Now, More Than Ever, Housing Is Health Care
Coronavirus affects people in vastly different ways. Health authorities have released lists of pre-existing medical conditions that put people at high risk for severe illness from COVID-19. The World Health Organization said that “80 percent of infections are mild or asymptomatic, 15 percent are severe infections requiring oxygen, and 5 percent are critical infections requiring ventilation.” Those underlying, pre-existing conditions can make all the difference.
Advocates for people facing homelessness suggest adding a lack of permanent housing to the list. Homeless people are disproportionately impacted by COVID-19, due to a standing health deficit and exposure to potentially dangerous living conditions.
Why Does a Homeless Health Deficit Exist?
Homelessness does not lend itself to good health. It is well-known that homeless people suffer a greater number and more severe health challenges than their housed counterparts. Poor health can contribute to homelessness, and experiencing homelessness can contribute to poor health.
Here are some health conditions that are common in the homeless community:
- Lung diseases, including bronchitis, tuberculosis, and pneumonia
- Wounds and skin infections
Unsurprisingly, homeless people recover slower than their housed counterparts. Applying the time-tested adage of “getting plenty of bedrest” becomes nearly impossible when a person doesn’t have one.

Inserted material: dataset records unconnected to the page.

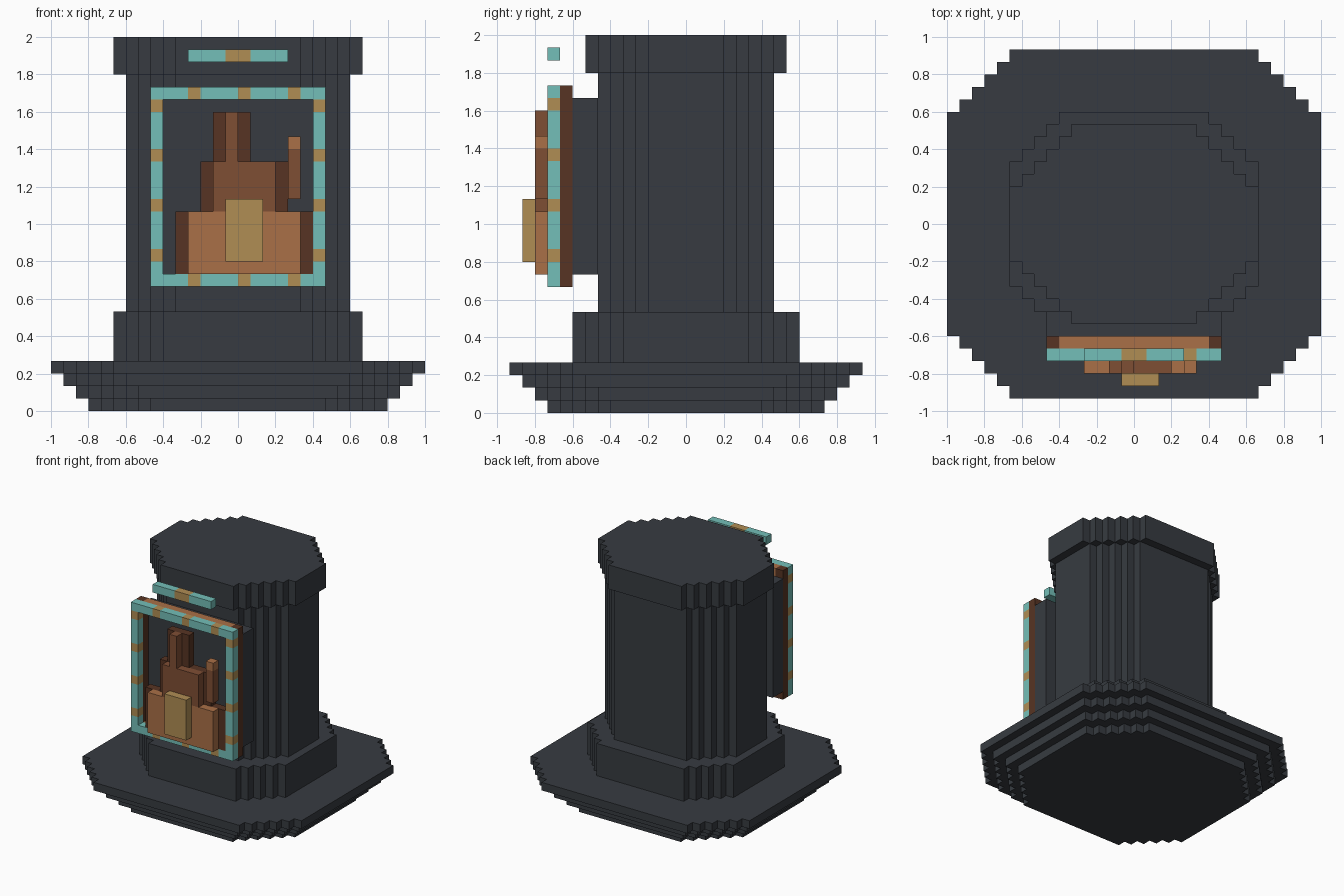
import bpy, bmesh
from mathutils import Vector

cube = bpy.data.objects.get("Cube")
if cube:
    bpy.data.objects.remove(cube, do_unlink=True)

U = 1 / 15  # edge of one block


def material(name, rgb):
    lin = [((c / 255 + 0.055) / 1.055) ** 2.4 for c in rgb] + [1]
    m = bpy.data.materials.new(name)
    m.diffuse_color = lin
    m.use_nodes = True
    m.node_tree.nodes["Principled BSDF"].inputs["Base Color"].default_value = lin
    return m


STONE = material("dark stone", (55, 59, 65))
TEAL = material("teal", (116, 191, 184))
GOLD = material("gold", (176, 141, 84))
COPPER = material("copper", (170, 112, 71))
BROWN = material("brown", (127, 78, 52))
DARK = material("dark brown", (87, 52, 35))


def finish(name, bm, mats):
    bmesh.ops.recalc_face_normals(bm, faces=bm.faces)
    bmesh.ops.scale(bm, vec=(U, U, U), verts=bm.verts)
    mesh = bpy.data.meshes.new(name)
    bm.to_mesh(mesh)
    bm.free()
    for m in mats:
        mesh.materials.append(m)
    ob = bpy.data.objects.new(name, mesh)
    bpy.context.collection.objects.link(ob)
    return ob


def add_box(bm, x0, x1, y0, y1, z0, z1, index=0):
    verts = bmesh.ops.create_cube(bm, size=1)["verts"]
    for v in verts:
        v.co = Vector(((x0 + x1) / 2 + v.co.x * (x1 - x0),
                       (y0 + y1) / 2 + v.co.y * (y1 - y0),
                       (z0 + z1) / 2 + v.co.z * (z1 - z0)))
    for f in {f for v in verts for f in v.link_faces}:
        f.material_index = index


def box(name, mat, *bounds):
    bm = bmesh.new()
    add_box(bm, *bounds)
    return finish(name, bm, [mat])


def stepped_slab(name, a, b, steps, z0, z1):
    """Octagon-like slab whose corners are cut in unit stairs."""
    quarter = [(a, b - steps)]
    for i in range(steps):
        quarter += [(a - i - 1, b - steps + i), (a - i - 1, b - steps + i + 1)]
    outline = quarter + [(-x, y) for x, y in reversed(quarter)]
    outline += [(-x, -y) for x, y in outline]
    bm = bmesh.new()
    face = bm.faces.new([bm.verts.new((x, y, z0)) for x, y in outline])
    top = bmesh.ops.extrude_face_region(bm, geom=[face], use_keep_orig=True)["geom"]
    bmesh.ops.translate(bm, vec=(0, 0, z1 - z0),
                        verts=[v for v in top if isinstance(v, bmesh.types.BMVert)])
    return finish(name, bm, [STONE])


def runs(start, end, gold):
    """Split a rail into (from, to, is_gold) pieces."""
    pos = start
    for g0, g1 in gold:
        yield pos, g0, 0
        yield g0, g1, 1
        pos = g1
    if pos < end:
        yield pos, end, 0


# Stone body: flared base, plinth, column and cap
for i in range(4):
    stepped_slab(f"base_tier_{i + 1}", 12 + i, 11 + i, 5, i, i + 1)
stepped_slab("plinth", 10, 9, 4, 4, 8)
stepped_slab("column", 9, 7, 4, 8, 27)
stepped_slab("cap", 10, 8, 5, 27, 30)
box("back_panel", STONE, -7, 7, -9, -7, 11, 25)

# Brown rear frame
for side, x in (("right", -7), ("left", 6)):
    box(f"rear_frame_{side}", DARK, x, x + 1, -10, -9, 10, 26)
for side, z in (("bottom", 10), ("top", 25)):
    box(f"rear_frame_{side}", COPPER, -6, 6, -10, -9, z, z + 1)

# Teal front frame with gold bands
for side, z in (("bottom", 10), ("top", 25)):
    bm = bmesh.new()
    for p, q, i in runs(-7, 7, [(-4, -3), (0, 1), (4, 5)]):
        add_box(bm, p, q, -11, -10, z, z + 1, i)
    finish(f"front_frame_{side}", bm, [TEAL, GOLD])
for side, x in (("right", -7), ("left", 6)):
    bm = bmesh.new()
    for p, q, i in runs(11, 25, [(12, 13), (16, 17), (20, 21), (24, 25)]):
        add_box(bm, x, x + 1, -11, -10, p, q, i)
    finish(f"front_frame_{side}", bm, [TEAL, GOLD])

# Floating bar above the frame
bm = bmesh.new()
for p, q, i in runs(-4, 4, [(-1, 1)]):
    add_box(bm, p, q, -11, -10, 28, 29, i)
finish("top_bar", bm, [TEAL, GOLD])

# Relief: dark backing tiers, then the raised front tiers
bm = bmesh.new()
for x0, x1, z0, z1 in ((-5, 6, 11, 16), (-3, 4, 16, 20), (-2, 1, 20, 24)):
    add_box(bm, x0, x1, -11, -10, z0, z1)
finish("relief_backing", bm, [DARK])
box("relief_lower_tier", COPPER, -4, 5, -12, -11, 11, 16)
box("relief_middle_tier", BROWN, -2, 3, -12, -11, 16, 20)
box("relief_tower", BROWN, -1, 0, -12, -11, 20, 24)
box("relief_door", GOLD, -1, 2, -13, -12, 12, 17)

# Small post with a copper tip
box("post", BROWN, 4, 5, -12, -11, 17, 21)
box("post_tip", COPPER, 4, 5, -12, -11, 21, 22)
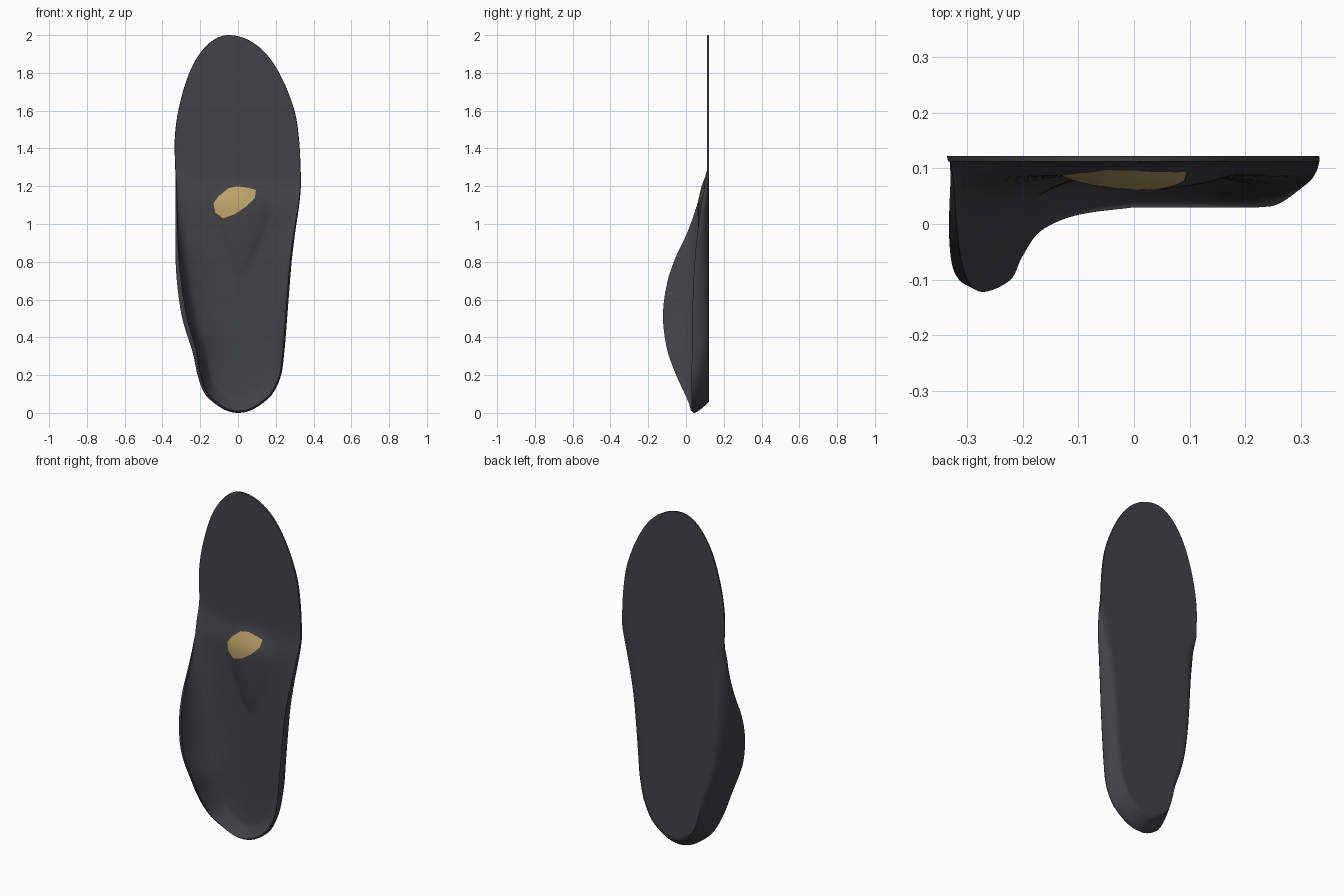
import bpy, bmesh, math
from mathutils import Vector
from mathutils.bvhtree import BVHTree

if "Cube" in bpy.data.objects:
    bpy.data.objects.remove(bpy.data.objects["Cube"])

# Outline stations: height z, left x, right x, left rim y, right rim y
STATIONS = [
    (0.00,  0.000, 0.000,  0.030, 0.030),
    (0.04, -0.110, 0.115,  0.015, 0.030),
    (0.10, -0.175, 0.182, -0.012, 0.030),
    (0.20, -0.214, 0.228, -0.058, 0.030),
    (0.32, -0.240, 0.245, -0.100, 0.031),
    (0.50, -0.295, 0.260, -0.122, 0.033),
    (0.68, -0.322, 0.274, -0.100, 0.039),
    (0.82, -0.331, 0.286, -0.055, 0.047),
    (0.95, -0.332, 0.302,  0.005, 0.060),
    (1.10, -0.330, 0.324,  0.058, 0.080),
    (1.20, -0.330, 0.333,  0.082, 0.100),
    (1.28, -0.332, 0.332,  0.110, 0.111),
    (1.45, -0.335, 0.323,  0.112, 0.112),
    (1.60, -0.316, 0.299,  0.112, 0.112),
    (1.80, -0.258, 0.218,  0.112, 0.112),
    (1.93, -0.180, 0.120,  0.112, 0.112),
    (2.00, -0.050, -0.050, 0.112, 0.112),
]
BACK = 0.122
KEYS = [math.acos(max(-1, 1 - s[0])) for s in STATIONS]


def station(t, c):
    """Smooth interpolation of one station column."""
    k = 0
    while k < len(KEYS) - 2 and t > KEYS[k + 1]:
        k += 1

    def slope(i):
        a, b = max(i - 1, 0), min(i + 1, len(KEYS) - 1)
        return (STATIONS[b][c] - STATIONS[a][c]) / (KEYS[b] - KEYS[a])
    h = KEYS[k + 1] - KEYS[k]
    u = (t - KEYS[k]) / h
    p, q = STATIONS[k][c], STATIONS[k + 1][c]
    return (p * (2*u**3 - 3*u**2 + 1) + q * (3*u**2 - 2*u**3)
            + h * slope(k) * (u**3 - 2*u**2 + u) + h * slope(k + 1) * (u**3 - u**2))


def smooth(a, b, v):
    v = min(1, max(0, (v - a) / (b - a)))
    return v * v * (3 - 2 * v)


def bed(x, z):
    """Front face of the footbed with the teardrop forefoot pad."""
    y = 0.112 - 0.024 * (1 - smooth(1.08, 1.26, z))
    dz = z - 1.07
    taper = 0.15 if dz > 0 else 0.15 + 0.25 * dz
    d = ((x - 0.02) / max(taper, 0.04))**2 + (dz / (0.15 if dz > 0 else 0.34))**2
    return y - 0.026 * max(0, 1 - d)**0.8


R0 = 0.80
RADII = [i / 14 * R0 for i in range(15)] + [R0 + (1 - R0) * math.sin(i / 10 * math.pi / 2) for i in range(1, 11)]


def section_point(t, side, r, front):
    z0 = 1 - math.cos(t)
    xl, xr = station(t, 1), station(t, 2)
    ox, rim = (xl, station(t, 3)) if side < 0 else (xr, station(t, 4))
    sx, sz = (xl + xr) / 2, 0.3 + 0.7 * z0
    s = max(0, (r - R0) / (1 - R0))
    lift = 1 - math.sqrt(max(0, 1 - s * s))
    heel = 1 - smooth(0.1, 0.4, z0)
    wall = lift * (1 - 0.7 * heel) + s * 0.7 * heel
    if front:
        r *= 1 - 0.005 - 0.08 * max(0, 0.112 - rim) / 0.24
    x, z = sx + (ox - sx) * r, sz + (z0 - sz) * r
    if front:
        g = 1 if s >= 0.9999 else 0.5 * r**3 + 0.5 * wall
        y = bed(x, z) * (1 - g) + rim * g
    else:
        y = BACK + (min(rim + 0.012, BACK) - BACK) * wall
    return Vector((x, y, z))


# Insole body: closed cross-sections lofted from heel to toe
ROWS = 110
bm = bmesh.new()
rings = []
for i in range(ROWS + 1):
    t = math.pi * i / ROWS
    loop = [(-1, r) for r in reversed(RADII)] + [(1, r) for r in RADII[1:]]
    pts = [section_point(t, s, r, True) for s, r in loop]
    pts += [section_point(t, s, r, False) for s, r in reversed(loop)]
    rings.append([bm.verts.new(p) for p in pts])
for a, b in zip(rings, rings[1:]):
    n = len(a)
    for j in range(n):
        bm.faces.new((a[j], a[(j + 1) % n], b[(j + 1) % n], b[j]))
# close the heel and toe tips
for ring in (rings[0], rings[-1]):
    n, m = len(ring), len(ring) // 2
    for j in range(m - 1):
        bm.faces.new((ring[j], ring[j + 1], ring[n - 2 - j], ring[n - 1 - j]))
bmesh.ops.remove_doubles(bm, verts=bm.verts, dist=0.0004)
bmesh.ops.recalc_face_normals(bm, faces=bm.faces)
tree = BVHTree.FromBMesh(bm)


def make_object(name, mesh_bm, color):
    me = bpy.data.meshes.new(name)
    mesh_bm.to_mesh(me)
    mesh_bm.free()
    ob = bpy.data.objects.new(name, me)
    bpy.context.collection.objects.link(ob)
    mat = bpy.data.materials.new(name + "_color")
    mat.diffuse_color = color
    mat.use_nodes = True
    mat.node_tree.nodes["Principled BSDF"].inputs["Base Color"].default_value = mat.diffuse_color
    me.materials.append(mat)
    bpy.ops.object.select_all(action='DESELECT')
    ob.select_set(True)
    bpy.context.view_layer.objects.active = ob
    bpy.ops.object.shade_smooth_by_angle(angle=math.radians(50))
    return ob


make_object("insole_body", bm, (0.055, 0.056, 0.062, 1))

# Tan patch draped on the pad
EDGE = [(0.09, 1.14), (0.095, 1.18), (0.06, 1.19), (0.0, 1.20), (-0.05, 1.19), (-0.10, 1.15),
        (-0.13, 1.11), (-0.12, 1.06), (-0.08, 1.03), (-0.02, 1.05), (0.04, 1.09)]
bm = bmesh.new()
centre = Vector((-0.02, 1.12))
outline = []
for k, p in enumerate(EDGE):
    q = Vector(EDGE[(k + 1) % len(EDGE)])
    outline += [Vector(p).lerp(q, f / 4) for f in range(4)]
rows = []
for i in range(1, 9):
    row = []
    for p in outline:
        x, z = centre.lerp(p, i / 8)
        hit = tree.ray_cast(Vector((x, -1, z)), Vector((0, 1, 0)))[0]
        row.append(bm.verts.new((x, hit.y - 0.0015, z)))
    rows.append(row)
n = len(outline)
for a, b in zip(rows, rows[1:]):
    for j in range(n):
        bm.faces.new((a[j], a[(j + 1) % n], b[(j + 1) % n], b[j]))
bm.faces.new(rows[0])
bmesh.ops.recalc_face_normals(bm, faces=bm.faces)
if sum(f.normal.y for f in bm.faces) > 0:
    bmesh.ops.reverse_faces(bm, faces=bm.faces)
make_object("pad_patch", bm, (0.50, 0.36, 0.14, 1))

Why Do Homeless People Struggle to Maintain Good Health?
“Social distancing is one of the main protections that health authorities have recommended. But for homeless people, this is simply not possible [given the current infrastructure],” said Kristy Buccieri of Trent University. Shelters are too densely occupied for effective isolation.
Although catchphrases like social distancing and self-isolating have been cast into the spotlight during the COVID-19 pandemic, it’s hardly a new idea. Some argue the concept has existed since the middle ages. It works, and not just against coronavirus.
Many essential services that have stayed open during the pandemic noticed a drop in sick calls from their employees. Why? “Stay apart, stay safe.” Social distancing protects people from all sorts of contagions.
That is precisely what’s so frustrating about homeless people being unable to social distance. Let’s take Matt Andrews, a homeless Torontonian for example. He has stayed in shelter rooms filled with up to 50 sleepers: “If someone in a shelter dorm gets sick, you’re all getting sick.”
Homeless shelters have reacted in the wake of current events.
The CEO of a mission in Ottawa, Peter Tilley, commented on how they’re adapting to new needs:
“The health of people who are homeless or at risk of homelessness is often compromised, which may leave them more vulnerable to COVID-19. Given this reality, we are adjusting our operating procedures to ensure that the risk to our shelter guests and other populations remains as low as possible.”
Although necessary, these changes have raised new concerns. More stringent social distancing requirements have limited shelter capacity, which means they are better helping less people. The federal government, for their part, has chipped in millions of dollars to help socially distance homeless Canadians, opening isolation centers in hotels and community centers. But what happens after the temporary funding stops and hotels start closing their doors to homeless people?
Another health-related challenge facing homeless people is maintaining good hygiene practices.
Just think of how much time we spend in the shower or in front of a well-lit mirror, washing, exfoliating, cleansing pores, tweezing and plucking. These daily rituals are more than mere pursuits of vanity. Our bodies, like everything else, require upkeep. Neglect takes a toll. Or think about the wash your hands for 20 seconds mantra that’s been drilled into our collective consciousness of late. How many times have you washed your hands with soap and water since you woke up today?
Now put yourself in the well-worn shoes of homeless people. Finding a clean spot to maintain proper hygiene was challenging enough pre-COVID-19. But many of the facilities that people used to rely on – washrooms in public spaces, community centers, drop-in centers, YMCAs – have closed due to the pandemic. Even shelter washrooms can be hit-and-miss.
Proper nutrition raises yet another challenge.
People relying on food banks don’t know what to expect from one day to the next in the current climate. Meal providers have had to modify or cancel services to protect staff and clients. Understandable. But with some food banks closing for several weeks before reopening on adjusted or staggered service leads to inconsistent nutrition at best among an already vulnerable population.
The preceding may have read like a whole bunch of “Tell me something I don’t know!” Homeless people suffering from underlying health issues is not new information. But that’s the point. At the risk of beating a sick horse, COVID-19 serves as yet another reminder that homeless populations are vulnerable populations. Adequate housing for all is health care.
When will we learn the lesson?